The victory by Liberal Democrat candidate Jane Dodds means the new prime minister’s working majority in the House of Commons has been cut to just one and will be seized on as a sign voters are concerned by Borish Johnson’s pledge to leave the EU without a deal if necessary.
The Liberal Democrats won 13,826 votes, with the Conservatives taking 12,401, a narrow majority of 1,425 that overturned the Tories’ previous majority of more than 8,000. It was a sobering night for the Labour party (1,680 votes), which was beaten into fourth place by the Brexit party (3,331), and only just held on to its deposit. Ukip came last behind the Monster Raving Loony Party.
In her acceptance speech, Dodds said: “I am incredibly humbled by the support. From every walk of life and every political persuasion, people have chosen to believe in my positive liberal vision for something better.
“And by backing that liberal vision, people in Brecon and Radnorshire have sent a powerful message to Westminster: we demand better.”
She continued: “People are desperately crying out for a different kind of politics. There is no time for tribalism when our country is faced with a Boris Johnson government and the threat of a no-deal Brexit.
“My very first act as your MP when I arrive in Westminster will be to find Boris Johnson, wherever he’s hiding, and tell him loud and clear: stop playing with the futures of our communities and rule out a no-deal Brexit.”
Labour did not do so well.
And from Ireland has come a proposal to provide seven extra anti Johnson votes in Parliament.
Boris Johnson’s radical right-wing administration has no effective majority in the House of Commons, even with the support of the DUP. But given the fragmented state of the opposition, Johnson may still be able to drive onwards towards the Brexit deadline of October 31st and over the edge of the cliff.
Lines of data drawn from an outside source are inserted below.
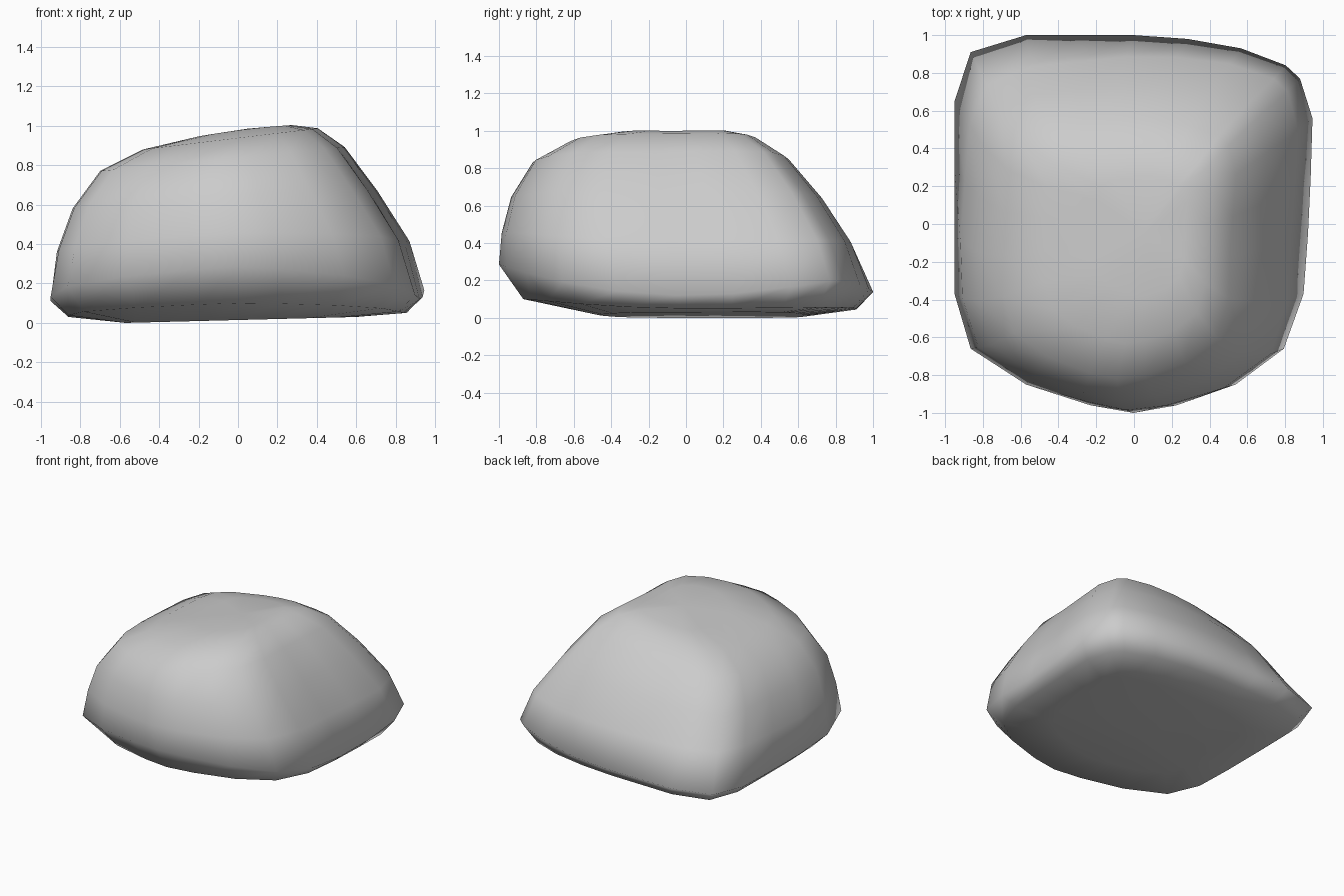
import bpy, bmesh

if "Cube" in bpy.data.objects:
    bpy.data.objects.remove(bpy.data.objects["Cube"])

# Plan outline of the boulder, normalised to -1..1, counter-clockwise from front middle
OUTLINE = [(0, -1), (.24, -.96), (.57, -.85), (.84, -.66), (.95, -.37), (.975, -.05),
           (.99, .25), (1, .56), (.93, .77), (.85, .84), (.6, .93), (.3, .98),
           (0, 1), (-.3, 1), (-.6, 1), (-.91, .91), (-1, .65), (-1, .3),
           (-1, -.05), (-1, -.37), (-.91, -.66), (-.6, -.85), (-.24, -.96)]

# Rings, bottom to top: (left x, z), (right x, z), (front y, extra z), (back y, extra z)
RINGS = [((-.57, 0), (.60, .03), (-.47, 0), (.63, 0)),
         ((-.86, .03), (.86, .05), (-.87, .06), (.91, .01)),
         ((-.95, .11), (.945, .12), (-1, .17), (1, .025)),
         ((-.92, .36), (.84, .41), (-.985, .07), (.885, .01)),
         ((-.84, .58), (.68, .67), (-.935, .02), (.73, 0)),
         ((-.70, .77), (.52, .89), (-.82, 0), (.55, 0)),
         ((-.48, .88), (.39, .985), (-.63, 0), (.39, 0)),
         ((-.22, .94), (.27, 1), (-.38, .01), (.25, .005))]


def ring_point(k, u, v):
    (x0, zl), (x1, zr), (y0, df), (y1, db) = RINGS[k]
    lift = .12 * (u * v) ** 2 if k == 2 and u > 0 and v > 0 else 0
    # Above the rim the right corners are fuller and the left ones worn back
    if k > 2:
        wear = .06 if u > 0 else (-.09 if v > 0 else -.035)
        f = 1 + abs(u * v) * wear
        u, v = u * f, v * f
    s, t = (u + 1) / 2, (v + 1) / 2
    z = zl + (zr - zl) * s + v * v * (df if v < 0 else db) + lift
    return x0 + (x1 - x0) * s, y0 + (y1 - y0) * t, z


bm = bmesh.new()
loops = [[bm.verts.new(ring_point(k, u, v)) for u, v in OUTLINE] for k in range(len(RINGS))]
n = len(OUTLINE)

# Sides
for low, high in zip(loops, loops[1:]):
    for i in range(n):
        j = (i + 1) % n
        bm.faces.new((low[i], low[j], high[j], high[i]))

# Underside and crown
for loop, centre in ((loops[0], (0, 0, .018)), (loops[-1], (.05, -.05, .985))):
    c = bm.verts.new(centre)
    for i in range(n):
        bm.faces.new((loop[i], loop[(i + 1) % n], c))

bmesh.ops.recalc_face_normals(bm, faces=bm.faces)
for f in bm.faces:
    f.smooth = True

mesh = bpy.data.meshes.new("boulder")
bm.to_mesh(mesh)
bm.free()
boulder = bpy.data.objects.new("boulder", mesh)
bpy.context.collection.objects.link(boulder)
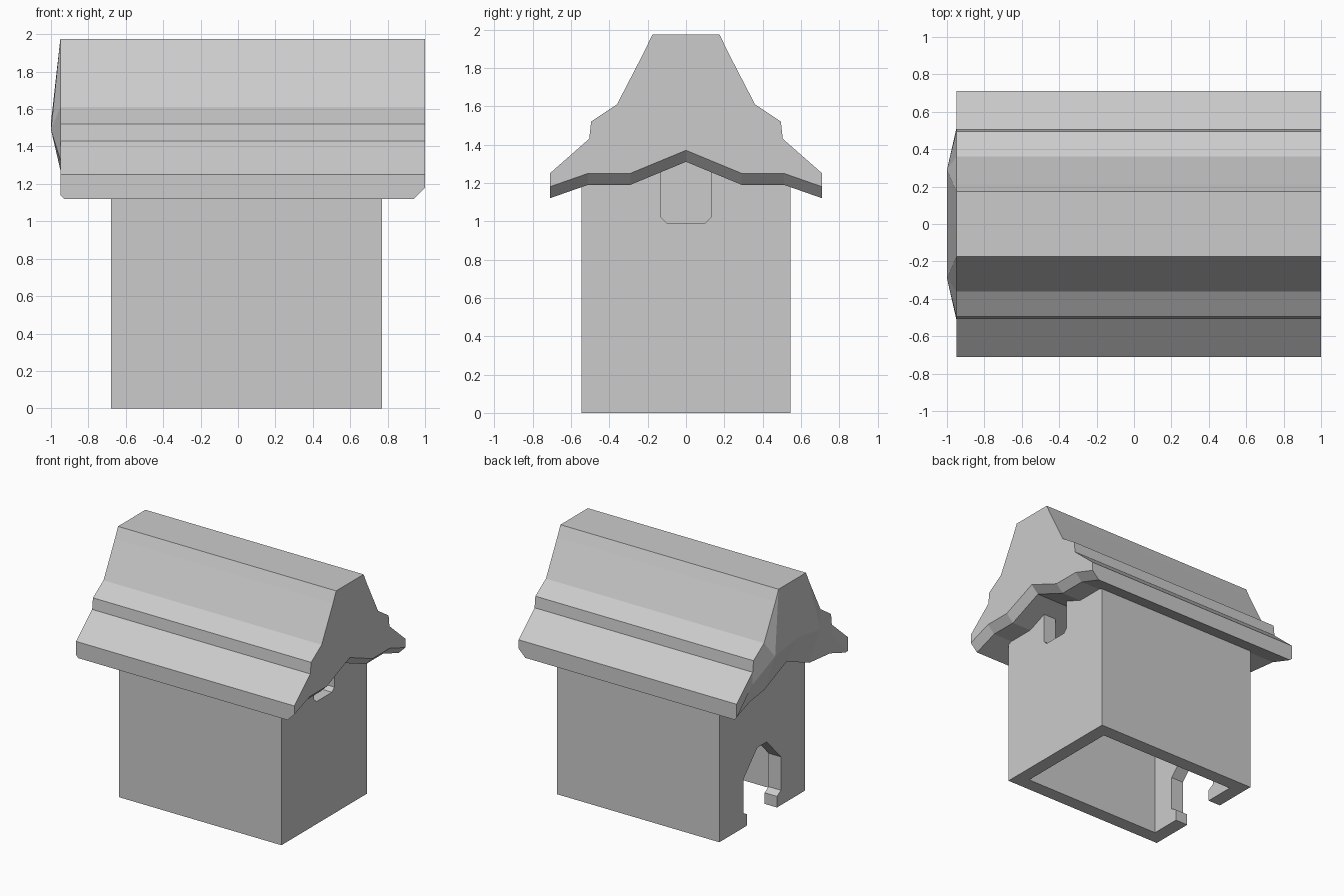
import bpy, bmesh

if "Cube" in bpy.data.objects:
    bpy.data.objects.remove(bpy.data.objects["Cube"])


def make_object(name, bm):
    bmesh.ops.remove_doubles(bm, verts=bm.verts, dist=1e-5)
    bmesh.ops.recalc_face_normals(bm, faces=bm.faces)
    mesh = bpy.data.meshes.new(name)
    bm.to_mesh(mesh)
    bm.free()
    obj = bpy.data.objects.new(name, mesh)
    bpy.context.collection.objects.link(obj)
    return obj


def prism(name, half, x0, x1):
    """Symmetric (y, z) outline, given as its +y half, extruded along x."""
    outline = half + [(-y, z) for y, z in reversed(half) if y > 0]
    bm = bmesh.new()
    a, b = [[bm.verts.new((x, y, z)) for y, z in outline] for x in (x0, x1)]
    bm.faces.new(a)
    bm.faces.new(b)
    n = len(a)
    for i in range(n):
        j = (i + 1) % n
        bm.faces.new((a[i], a[j], b[j], b[i]))
    return make_object(name, bm)


def cut(target, cutter):
    mod = target.modifiers.new(cutter.name, 'BOOLEAN')
    mod.operation = 'DIFFERENCE'
    mod.solver = 'EXACT'
    mod.object = cutter
    cutter.hide_render = True
    cutter.hide_set(True)


# Walls: hollow, open below, with gable tops tucked into the roof
walls = prism("walls", [(0.545, 0), (0.545, 1.2), (0.29, 1.21), (0, 1.33)], -0.68, 0.77)
cut(walls, prism("room_cutter", [(0.435, -0.1), (0.435, 2)], -0.57, 0.66))
cut(walls, prism("door_cutter", [(0.19, -0.1), (0.19, 0.09), (0.24, 0.12),
                                 (0.24, 0.39), (0.06, 0.58)], -0.8, -0.5))
cut(walls, prism("window_cutter", [(0.1, 0.99), (0.13, 1.02), (0.13, 1.5)], 0.6, 0.9))

# Roof: stepped outer profile, bent underside, bevelled and pinched left end
OUTER = [(0, 1.975), (0.175, 1.975), (0.215, 1.89), (0.36, 1.61),
         (0.495, 1.52), (0.505, 1.43), (0.71, 1.25)]
UNDER = [(0, 1.31), (0.29, 1.19), (0.51, 1.19), (0.71, 1.12)]
LEFT_INNER_X = [-0.9, -0.9, -0.93, -0.93]
LEFT_TIP = [(-1, 1.53), (-1, 1.49), (-0.95, 1.33), (-0.95, 1.14)]
# End panels: (outer point indices, under point indices)
PANELS = [((0, 1), (1, 0)), ((1, 2, 3), (1,)), ((3, 4, 5), (2, 1)), ((5, 6), (3, 2))]

bm = bmesh.new()
for side in (1, -1):
    def row(points):
        return [bm.verts.new((x, side * y, z)) for x, y, z in points]

    top_l = row([(-0.95, y, z) for y, z in OUTER])
    top_r = row([(1.0, y, z) for y, z in OUTER])
    under = [row([(x, y, z) for x, (y, z) in LEFT_TIP and
                  [(t[0], (u[0], t[1])) for t, u in zip(LEFT_TIP, UNDER)]]),
             row([(x, y, z) for x, (y, z) in zip(LEFT_INNER_X, UNDER)]),
             row([(0.94, y, z) for y, z in UNDER]),
             row([(1.0, y, z + 0.06) for y, z in UNDER])]
    for i in range(len(OUTER) - 1):
        bm.faces.new((top_l[i], top_r[i], top_r[i + 1], top_l[i + 1]))
    for a, b in zip(under, under[1:]):
        for i in range(3):
            bm.faces.new((a[i], a[i + 1], b[i + 1], b[i]))
    bm.faces.new([top_l[-1], top_r[-1]] + [r[-1] for r in reversed(under)])
    for top, low in ((top_l, under[0]), (top_r, under[3])):
        for t, u in PANELS:
            bm.faces.new([top[k] for k in t] + [low[k] for k in u])
make_object("roof", bm)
There is one party that can stop him: Sinn Féin.
Sinn Féin holds seven seats at Westminster but leaves them vacant. Calling on the party to take those seats is rhetorically satisfying but pointless. In the first place, it has an impregnable argument for not doing so. It won these seats on an abstentionist platform. And it did so in 2017, when Theresa May was pushing for a very hard Brexit. Its voters knew the dangers and supported abstention anyway. That fact cannot be set aside.
And secondly, even if Sinn Féin was somehow able to make an immediate decision to occupy its seats when the Commons returns in September, the effect would probably be counterproductive. The Brexiteers and their media wing would generate hysteria about the Provos thwarting the will of the British people. Johnson would relish it. Wavering Tories would step back into line.
His solution? Sinn Fein MPs all resign. And Sinn Féin, the SDLP, Alliance and the Greens all agree on a joint candidate who would be very likely to be elected at the by election.
And once elected what would they do?
[T]he candidates will commit themselves to respecting Sinn Féin’s policy of abstention on all issues except the ones that pertain to Brexit and the unfolding crisis. Their platform is simple. They will support all measures, procedural or legislative, to stop a no-deal Brexit, up to and including the revocation of article 50. They will support in all circumstances the retention of the backstop. They will support any proposal for a new referendum. They will support a motion of no-confidence in Johnson if he seeks to push through a no-deal Brexit. And they will support, if the opportunity arises, the formation of an alternative cross-party administration.
The proposal is desperate but English politics is very unstable. It would be an outstanding result of the English’s continuous occupation of Irish soil resulted in the English Parliament descending into chaos. Of course the alternative is that Northern Ireland becomes part of the Republic again.
Interesting times …